MSU researchers in Scientific Reports combined a network model approach with cluster analysis of meat trade in 134 countries from 1995 to 2015.
The world is leaning more toward serving carnivores as the global meat market grows. While reasons and trends abound, a group of Michigan State University (MSU) scientists dive deeply into the subtleties of how the global meat trade works, and what underlying forces drive it.
In this week’s Scientific Reports, sustainability scholars in MSU’s Center for Systems Integration and Sustainability combine a network model approach with network cluster analysis to better understand the unintended social and environmental consequences of a world that eats more meat and that is more metacoupled, meaning interconnected between adjacent or distant countries through meat trade.
“Identifying the countries that are responsible for increases in meat trade and the underlying forces driving these changes can help stakeholders and policy makers,” said first-author Min Gon Chung, who recently completed his PhD at MSU and now is a postdoctoral researcher at University of California, Merced. “Decision makers need this kind of in-depth information if they want to make efficient efforts across borders, if they want to conserve natural habitats in exporting countries and curb diet-related human health risks in importing countries simultaneously.”
The work will speak to fellow researchers and those seeking finely tuned analysis of how countries interact as they consume and sell meat products. The group showed that by merging network modeling including the analysis of clusters, that is, countries that interact with each other, the group has been able to identify sub-networks within the global meat trade network while also determining how these sub-networks have changed over time, according to co-author Ken Frank, MSU Foundation Professor of Sociometrics.
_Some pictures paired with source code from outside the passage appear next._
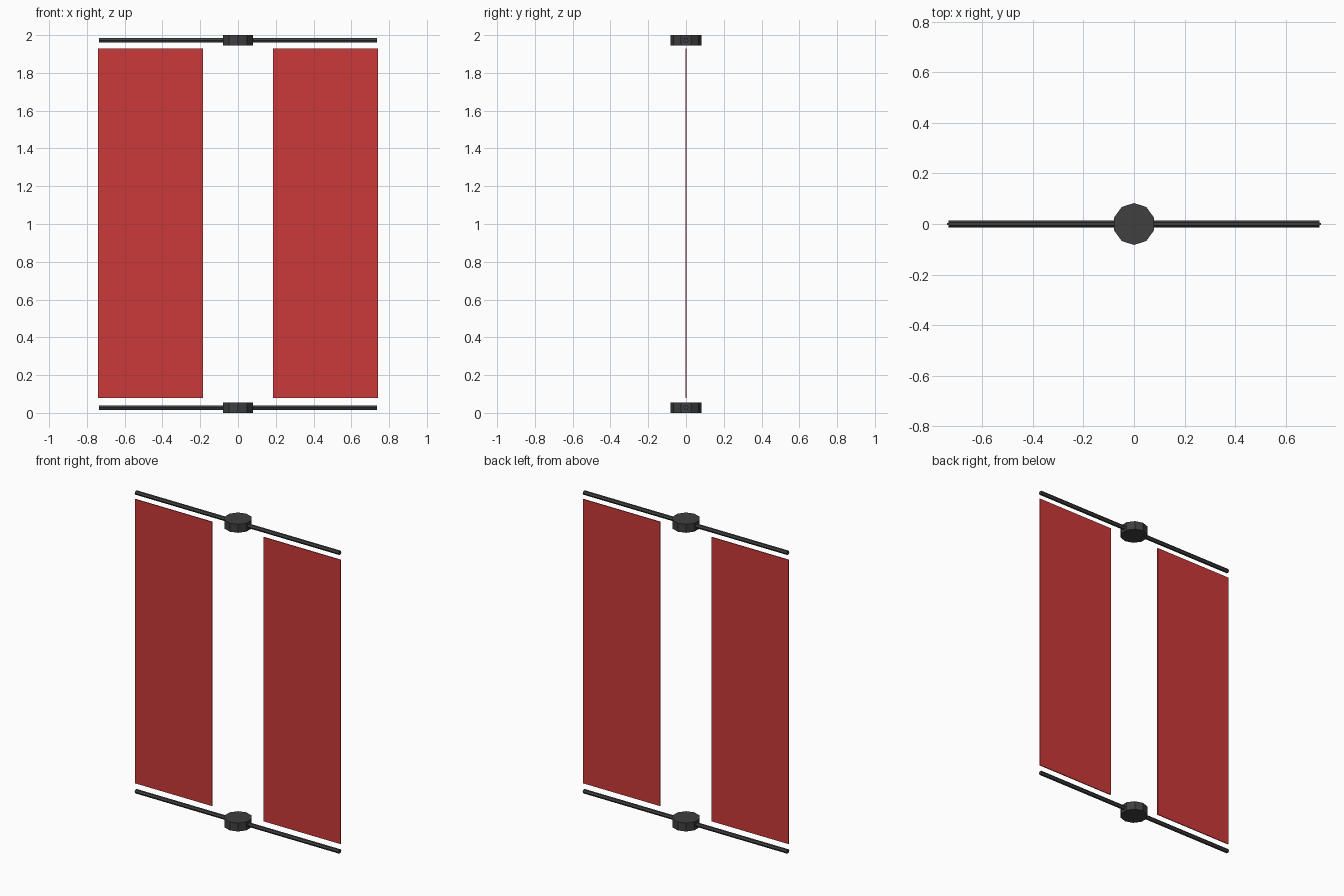
import bpy
from math import pi

if "Cube" in bpy.data.objects:
    bpy.data.objects.remove(bpy.data.objects["Cube"])


def material(name, color):
    m = bpy.data.materials.new(name)
    m.diffuse_color = color
    m.use_nodes = True
    m.node_tree.nodes["Principled BSDF"].inputs["Base Color"].default_value = m.diffuse_color
    return m


dark = material("dark_metal", (0.05, 0.05, 0.05, 1))
red = material("red_panel", (0.6, 0.04, 0.04, 0.8))


def finish(name, mat):
    ob = bpy.context.object
    ob.name = name
    ob.data.materials.append(mat)
    return ob


# Hub and crossbar at the bottom and top
for label, z in (("bottom", 0.0275), ("top", 1.9725)):
    bpy.ops.mesh.primitive_cylinder_add(vertices=10, radius=0.083, depth=0.055,
                                        location=(0, 0, z))
    finish(label + "_hub", dark)
    bpy.ops.mesh.primitive_cylinder_add(vertices=6, radius=0.0135, depth=1.47,
                                        location=(0, 0, z), rotation=(0, pi / 2, 0))
    finish(label + "_crossbar", dark)

# Thin blade panels either side of the axis
for label, side in (("left", -1), ("right", 1)):
    bpy.ops.mesh.primitive_cube_add(size=1, location=(side * 0.4625, 0, 1.0035))
    panel = finish(label + "_panel", red)
    panel.scale = (0.555, 0.006, 1.85)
“Our network results provide strategic insights to better understand the unintended social and environmental consequences of increasing global meat trade,” Frank said. “The approach and findings contribute a better groundwork for sustainable meat trade in pursuit of improved human health and nature conservation.”
In addition to Chung and Frank, Kelly Kapsar and Jianguo “Jack” Liu contributed to “The spatial and temporal dynamics of global meat trade networks.”
The work was funded by the National Science Foundation, NASA, Environmental Science and Policy Program at Michigan State University, Sustainable Michigan Endowment Project, and Michigan AgBioResearch.